Surely you can only have a comma it you are introducing someone unknown.Almost certainly there should be a comma after old.
In Liverpool, they were joined by a seventeen-year-old, James Teit, ...
Otherwise it is perfectly OK.
It can't be incorrect, but in what way do you think it could be confusing?
Hexane, I think I see what you mean. It would sound more normal to say "...by seventeen-year-old James..." However, the writer/speaker could mean "a 17-year-old James Teit" as opposed to a 19-year-old one, implying that normally people know/knew James Teit at a different age. Do you think the writer/speaker could have been making that distinction?
Ah, but "young" cannot be understood as a noun; "seventeen-year-old" can. There is nothing at all wrong with "They were joined by a seventeen-year-old, Winston Churchill."Surely you can only have a comma it you are introducing someone unknown.

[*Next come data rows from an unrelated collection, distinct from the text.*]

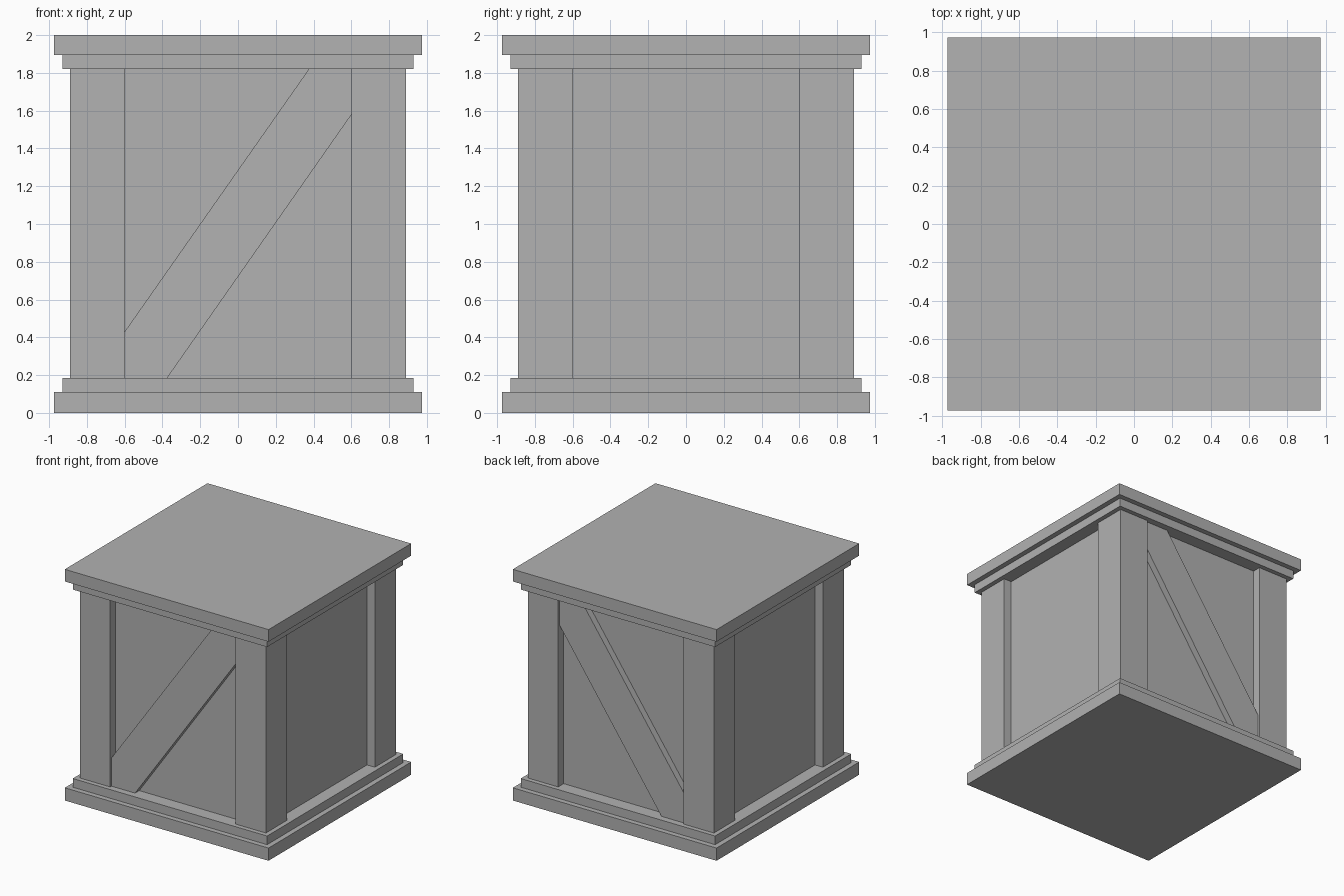
import bpy
import bmesh

cube = bpy.data.objects.get("Cube")
if cube:
    bpy.data.objects.remove(cube, do_unlink=True)

GREY = (0.445, 0.445, 0.445, 1)
grey = bpy.data.materials.new("plain grey")
grey.use_nodes = True
grey.diffuse_color = GREY
grey.node_tree.nodes["Principled BSDF"].inputs["Base Color"].default_value = GREY

# Main dimensions
SLAB, TRIM, POST, POST_IN = 0.975, 0.93, 0.89, 0.6
PANEL, BRACE = 0.815, 0.872
BASE, FLOOR, CEIL, LID = 0.11, 0.185, 1.82, 1.895


def prism(name, outline, vec, to_3d):
    """Extrude a flat outline along vec to make a closed solid."""
    bm = bmesh.new()
    face = bm.faces.new([bm.verts.new(to_3d(a, b)) for a, b in outline])
    new = bmesh.ops.extrude_face_region(bm, geom=[face])["geom"]
    bmesh.ops.translate(bm, vec=vec, verts=[v for v in new if isinstance(v, bmesh.types.BMVert)])
    bmesh.ops.recalc_face_normals(bm, faces=bm.faces)
    mesh = bpy.data.meshes.new(name)
    bm.to_mesh(mesh)
    bm.free()
    mesh.materials.append(grey)
    obj = bpy.data.objects.new(name, mesh)
    bpy.context.collection.objects.link(obj)
    return obj


def box(name, x0, x1, y0, y1, z0, z1):
    outline = [(x0, y0), (x1, y0), (x1, y1), (x0, y1)]
    return prism(name, outline, (0, 0, z1 - z0), lambda a, b: (a, b, z0))


# Stepped base and lid, and the recessed body
for name, half, z0, z1 in (
    ("base_slab", SLAB, 0, BASE),
    ("base_trim", TRIM, BASE, FLOOR),
    ("body_panels", PANEL, FLOOR, CEIL),
    ("lid_trim", TRIM, CEIL, LID),
    ("lid_slab", SLAB, LID, 2),
):
    box(name, -half, half, -half, half, z0, z1)

# Corner posts
for sx, side in ((1, "left"), (-1, "right")):
    for sy, end in ((-1, "front"), (1, "back")):
        xs = sorted((sx * POST_IN, sx * POST))
        ys = sorted((sy * POST_IN, sy * POST))
        box(f"{end}_{side}_post", *xs, *ys, FLOOR, CEIL)

# Diagonal braces on the front and back, trimmed to the frame
brace = [(-POST_IN, FLOOR), (-0.375, FLOOR), (POST_IN, 1.578),
         (POST_IN, CEIL), (0.375, CEIL), (-POST_IN, 0.43)]
for sy, end in ((-1, "front"), (1, "back")):
    prism(f"{end}_brace", brace, (0, sy * (BRACE - PANEL), 0),
          lambda a, b: (a, sy * PANEL, b))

Otherwise, by your logic you would have to write "They were joined by a young, Winston Churchill."